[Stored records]
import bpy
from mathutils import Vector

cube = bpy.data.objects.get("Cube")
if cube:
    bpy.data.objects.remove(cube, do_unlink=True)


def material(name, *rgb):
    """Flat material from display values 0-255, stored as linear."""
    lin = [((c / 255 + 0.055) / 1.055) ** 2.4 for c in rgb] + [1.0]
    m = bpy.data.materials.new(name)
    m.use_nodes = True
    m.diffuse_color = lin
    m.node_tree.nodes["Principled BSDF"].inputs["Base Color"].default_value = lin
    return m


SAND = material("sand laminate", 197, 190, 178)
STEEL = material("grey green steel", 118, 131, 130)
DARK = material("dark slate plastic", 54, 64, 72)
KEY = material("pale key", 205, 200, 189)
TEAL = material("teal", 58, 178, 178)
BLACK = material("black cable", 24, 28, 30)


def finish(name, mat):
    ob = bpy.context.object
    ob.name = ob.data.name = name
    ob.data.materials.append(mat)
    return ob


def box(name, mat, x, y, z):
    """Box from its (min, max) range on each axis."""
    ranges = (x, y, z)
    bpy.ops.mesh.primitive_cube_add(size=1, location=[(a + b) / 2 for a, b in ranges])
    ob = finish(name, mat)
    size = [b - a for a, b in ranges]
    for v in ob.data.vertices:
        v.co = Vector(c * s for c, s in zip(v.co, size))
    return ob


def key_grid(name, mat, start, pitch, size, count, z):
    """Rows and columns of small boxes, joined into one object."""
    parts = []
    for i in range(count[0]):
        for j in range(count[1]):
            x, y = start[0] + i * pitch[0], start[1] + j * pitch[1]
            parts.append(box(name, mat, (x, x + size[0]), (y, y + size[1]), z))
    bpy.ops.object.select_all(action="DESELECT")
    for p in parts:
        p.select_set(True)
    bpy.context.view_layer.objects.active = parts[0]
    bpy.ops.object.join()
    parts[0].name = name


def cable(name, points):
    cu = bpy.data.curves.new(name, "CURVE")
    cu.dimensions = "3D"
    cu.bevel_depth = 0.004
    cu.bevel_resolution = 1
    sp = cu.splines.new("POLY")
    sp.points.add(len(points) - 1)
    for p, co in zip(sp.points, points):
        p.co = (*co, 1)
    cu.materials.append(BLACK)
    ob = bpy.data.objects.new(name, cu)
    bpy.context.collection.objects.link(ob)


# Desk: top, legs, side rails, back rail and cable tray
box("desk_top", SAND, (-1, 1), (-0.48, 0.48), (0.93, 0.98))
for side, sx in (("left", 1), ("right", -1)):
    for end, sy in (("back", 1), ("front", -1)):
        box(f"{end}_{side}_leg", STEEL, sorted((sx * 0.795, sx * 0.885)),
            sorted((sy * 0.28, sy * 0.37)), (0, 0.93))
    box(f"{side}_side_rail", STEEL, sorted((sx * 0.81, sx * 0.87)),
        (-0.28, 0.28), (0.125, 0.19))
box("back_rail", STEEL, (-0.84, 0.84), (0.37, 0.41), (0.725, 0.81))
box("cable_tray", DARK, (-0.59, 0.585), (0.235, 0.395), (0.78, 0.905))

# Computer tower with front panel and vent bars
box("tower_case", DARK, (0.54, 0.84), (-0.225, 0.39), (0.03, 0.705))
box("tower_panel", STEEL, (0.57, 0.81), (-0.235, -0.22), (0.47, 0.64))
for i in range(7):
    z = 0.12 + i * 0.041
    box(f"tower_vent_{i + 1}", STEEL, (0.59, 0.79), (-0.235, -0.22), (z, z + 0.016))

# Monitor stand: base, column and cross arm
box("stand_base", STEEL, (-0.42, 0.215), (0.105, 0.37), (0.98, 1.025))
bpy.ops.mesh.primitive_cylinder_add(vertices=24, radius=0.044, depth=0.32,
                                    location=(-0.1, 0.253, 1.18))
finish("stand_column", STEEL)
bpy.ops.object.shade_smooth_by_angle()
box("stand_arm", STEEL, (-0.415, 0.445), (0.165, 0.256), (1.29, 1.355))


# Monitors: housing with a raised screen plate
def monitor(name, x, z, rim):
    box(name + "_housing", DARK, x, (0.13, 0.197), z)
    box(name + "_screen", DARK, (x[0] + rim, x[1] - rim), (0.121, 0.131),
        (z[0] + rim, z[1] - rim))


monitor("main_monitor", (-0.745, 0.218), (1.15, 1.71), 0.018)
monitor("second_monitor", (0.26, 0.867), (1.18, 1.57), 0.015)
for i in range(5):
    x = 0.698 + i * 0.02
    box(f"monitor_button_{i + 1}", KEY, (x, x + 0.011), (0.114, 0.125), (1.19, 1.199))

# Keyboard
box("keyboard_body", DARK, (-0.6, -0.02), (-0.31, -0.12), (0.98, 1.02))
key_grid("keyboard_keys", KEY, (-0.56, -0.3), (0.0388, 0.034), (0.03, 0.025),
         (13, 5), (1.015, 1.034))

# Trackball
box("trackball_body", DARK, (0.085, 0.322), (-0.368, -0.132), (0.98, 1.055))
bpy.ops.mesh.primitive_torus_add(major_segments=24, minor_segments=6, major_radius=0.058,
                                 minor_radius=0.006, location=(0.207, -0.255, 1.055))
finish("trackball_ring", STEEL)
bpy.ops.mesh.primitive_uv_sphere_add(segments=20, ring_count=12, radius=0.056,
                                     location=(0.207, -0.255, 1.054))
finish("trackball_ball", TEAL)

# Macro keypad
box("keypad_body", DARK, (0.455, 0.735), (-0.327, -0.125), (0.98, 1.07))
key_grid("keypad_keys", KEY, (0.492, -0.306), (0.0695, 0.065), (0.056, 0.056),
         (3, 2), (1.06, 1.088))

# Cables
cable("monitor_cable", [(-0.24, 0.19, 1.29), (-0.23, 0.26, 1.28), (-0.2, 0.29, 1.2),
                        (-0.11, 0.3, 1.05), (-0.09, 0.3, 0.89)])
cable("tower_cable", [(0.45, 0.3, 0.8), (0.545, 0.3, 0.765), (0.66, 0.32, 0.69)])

### Your instructions
Within the records, filter for lines that contain the word "data" and show each one.

### Exercise response
cube = bpy.data.objects.get("Cube")
    bpy.data.objects.remove(cube, do_unlink=True)
    m = bpy.data.materials.new(name)
    ob.name = ob.data.name = name
    ob.data.materials.append(mat)
    for v in ob.data.vertices:
    cu = bpy.data.curves.new(name, "CURVE")
    ob = bpy.data.objects.new(name, cu)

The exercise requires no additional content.